** Records for the task follows **

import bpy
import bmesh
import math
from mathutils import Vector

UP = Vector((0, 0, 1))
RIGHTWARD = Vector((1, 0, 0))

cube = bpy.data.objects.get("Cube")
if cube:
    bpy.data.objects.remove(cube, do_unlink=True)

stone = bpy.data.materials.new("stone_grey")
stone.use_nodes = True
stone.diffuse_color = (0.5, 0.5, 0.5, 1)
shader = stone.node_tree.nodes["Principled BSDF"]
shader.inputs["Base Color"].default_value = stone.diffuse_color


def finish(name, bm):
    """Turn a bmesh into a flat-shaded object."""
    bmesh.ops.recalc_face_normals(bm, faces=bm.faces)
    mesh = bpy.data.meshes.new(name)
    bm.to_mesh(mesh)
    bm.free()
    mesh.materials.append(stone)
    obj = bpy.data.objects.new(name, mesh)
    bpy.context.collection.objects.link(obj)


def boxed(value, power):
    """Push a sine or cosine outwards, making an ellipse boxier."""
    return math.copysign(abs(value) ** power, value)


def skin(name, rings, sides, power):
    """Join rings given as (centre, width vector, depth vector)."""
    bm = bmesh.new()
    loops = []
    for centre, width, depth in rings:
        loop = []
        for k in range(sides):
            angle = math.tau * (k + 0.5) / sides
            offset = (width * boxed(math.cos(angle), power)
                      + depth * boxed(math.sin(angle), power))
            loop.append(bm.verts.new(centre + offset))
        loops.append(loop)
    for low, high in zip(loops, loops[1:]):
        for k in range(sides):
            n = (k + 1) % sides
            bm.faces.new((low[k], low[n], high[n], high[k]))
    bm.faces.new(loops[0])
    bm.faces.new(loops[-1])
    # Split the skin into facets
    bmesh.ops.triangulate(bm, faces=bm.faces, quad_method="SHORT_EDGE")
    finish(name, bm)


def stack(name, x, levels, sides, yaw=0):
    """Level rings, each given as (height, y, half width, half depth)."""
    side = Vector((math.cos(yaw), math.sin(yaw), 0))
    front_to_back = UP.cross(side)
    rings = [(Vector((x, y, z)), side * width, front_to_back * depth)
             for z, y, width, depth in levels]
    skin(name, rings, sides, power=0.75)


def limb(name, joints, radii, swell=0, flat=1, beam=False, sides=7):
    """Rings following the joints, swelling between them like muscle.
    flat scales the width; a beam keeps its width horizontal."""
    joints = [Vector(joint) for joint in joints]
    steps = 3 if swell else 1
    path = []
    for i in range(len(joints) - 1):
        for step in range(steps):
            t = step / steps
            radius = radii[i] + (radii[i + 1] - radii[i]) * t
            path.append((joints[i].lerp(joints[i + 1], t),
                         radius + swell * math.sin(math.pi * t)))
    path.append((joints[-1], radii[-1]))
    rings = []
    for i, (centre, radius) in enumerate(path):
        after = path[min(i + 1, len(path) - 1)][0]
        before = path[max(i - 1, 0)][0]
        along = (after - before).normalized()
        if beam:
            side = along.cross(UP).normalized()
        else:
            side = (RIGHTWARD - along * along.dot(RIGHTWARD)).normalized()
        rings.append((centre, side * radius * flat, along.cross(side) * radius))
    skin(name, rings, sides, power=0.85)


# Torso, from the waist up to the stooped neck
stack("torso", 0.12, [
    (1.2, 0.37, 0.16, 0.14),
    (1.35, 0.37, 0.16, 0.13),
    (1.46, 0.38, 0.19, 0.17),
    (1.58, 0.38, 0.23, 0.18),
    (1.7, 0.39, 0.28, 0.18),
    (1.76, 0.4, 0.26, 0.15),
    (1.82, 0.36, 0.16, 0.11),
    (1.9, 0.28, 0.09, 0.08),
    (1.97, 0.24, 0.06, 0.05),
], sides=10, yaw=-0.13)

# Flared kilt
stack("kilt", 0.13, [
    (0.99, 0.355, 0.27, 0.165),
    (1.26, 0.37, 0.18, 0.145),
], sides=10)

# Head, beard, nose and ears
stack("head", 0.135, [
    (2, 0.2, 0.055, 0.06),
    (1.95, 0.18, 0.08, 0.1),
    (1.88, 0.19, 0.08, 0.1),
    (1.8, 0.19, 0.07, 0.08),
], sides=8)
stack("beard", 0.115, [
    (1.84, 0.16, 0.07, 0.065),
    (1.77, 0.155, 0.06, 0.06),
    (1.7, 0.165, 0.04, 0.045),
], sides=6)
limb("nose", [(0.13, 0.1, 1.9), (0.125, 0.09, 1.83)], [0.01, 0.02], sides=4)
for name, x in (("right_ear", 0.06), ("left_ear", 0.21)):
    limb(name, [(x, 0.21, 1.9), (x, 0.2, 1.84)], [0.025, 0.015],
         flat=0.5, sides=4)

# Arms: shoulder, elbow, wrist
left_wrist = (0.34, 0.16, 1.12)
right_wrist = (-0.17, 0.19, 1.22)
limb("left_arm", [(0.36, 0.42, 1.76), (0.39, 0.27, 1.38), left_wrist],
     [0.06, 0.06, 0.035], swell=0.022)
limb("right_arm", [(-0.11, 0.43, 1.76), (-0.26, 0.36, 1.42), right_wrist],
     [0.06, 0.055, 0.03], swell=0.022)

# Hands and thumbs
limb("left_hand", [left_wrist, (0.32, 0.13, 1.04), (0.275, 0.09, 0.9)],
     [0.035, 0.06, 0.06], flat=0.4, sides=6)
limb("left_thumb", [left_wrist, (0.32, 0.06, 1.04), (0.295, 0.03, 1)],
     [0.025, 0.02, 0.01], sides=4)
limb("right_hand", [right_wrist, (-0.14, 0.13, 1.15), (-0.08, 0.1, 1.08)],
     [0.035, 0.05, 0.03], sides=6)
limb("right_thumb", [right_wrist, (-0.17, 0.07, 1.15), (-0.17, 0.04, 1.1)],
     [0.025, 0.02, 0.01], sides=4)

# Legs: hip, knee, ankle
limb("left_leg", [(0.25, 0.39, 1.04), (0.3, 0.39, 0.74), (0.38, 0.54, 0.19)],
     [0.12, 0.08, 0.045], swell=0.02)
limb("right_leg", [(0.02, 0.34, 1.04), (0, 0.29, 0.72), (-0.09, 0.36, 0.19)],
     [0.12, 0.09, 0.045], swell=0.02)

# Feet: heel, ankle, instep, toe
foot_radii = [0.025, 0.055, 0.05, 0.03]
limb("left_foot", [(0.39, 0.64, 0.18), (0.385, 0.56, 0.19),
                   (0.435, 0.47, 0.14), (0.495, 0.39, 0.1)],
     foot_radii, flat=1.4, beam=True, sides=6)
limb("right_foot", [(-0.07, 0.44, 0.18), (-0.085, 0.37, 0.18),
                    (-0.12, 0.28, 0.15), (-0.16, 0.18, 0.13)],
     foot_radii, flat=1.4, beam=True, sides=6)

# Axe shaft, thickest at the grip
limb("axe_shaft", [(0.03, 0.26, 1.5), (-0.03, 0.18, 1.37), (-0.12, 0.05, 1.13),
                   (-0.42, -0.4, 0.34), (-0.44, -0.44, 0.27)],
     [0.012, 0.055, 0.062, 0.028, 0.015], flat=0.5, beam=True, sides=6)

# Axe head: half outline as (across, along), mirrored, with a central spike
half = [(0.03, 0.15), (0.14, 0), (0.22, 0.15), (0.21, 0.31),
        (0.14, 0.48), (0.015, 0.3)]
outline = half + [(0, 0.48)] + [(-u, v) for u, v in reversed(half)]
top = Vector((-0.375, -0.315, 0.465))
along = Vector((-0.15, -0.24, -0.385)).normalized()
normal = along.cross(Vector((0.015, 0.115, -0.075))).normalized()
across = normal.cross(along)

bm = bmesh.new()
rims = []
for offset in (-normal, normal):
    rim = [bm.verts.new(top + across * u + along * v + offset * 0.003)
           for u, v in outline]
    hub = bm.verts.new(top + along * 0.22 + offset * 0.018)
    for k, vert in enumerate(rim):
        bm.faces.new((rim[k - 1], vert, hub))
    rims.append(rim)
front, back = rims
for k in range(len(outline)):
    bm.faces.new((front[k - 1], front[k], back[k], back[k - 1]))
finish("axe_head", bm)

** End of Records for the task **

● To do
Scan the records above for the word "nose". Copy each line that has it.

● Response box
# Head, beard, nose and ears
limb("nose", [(0.13, 0.1, 1.9), (0.125, 0.09, 1.83)], [0.01, 0.02], sides=4)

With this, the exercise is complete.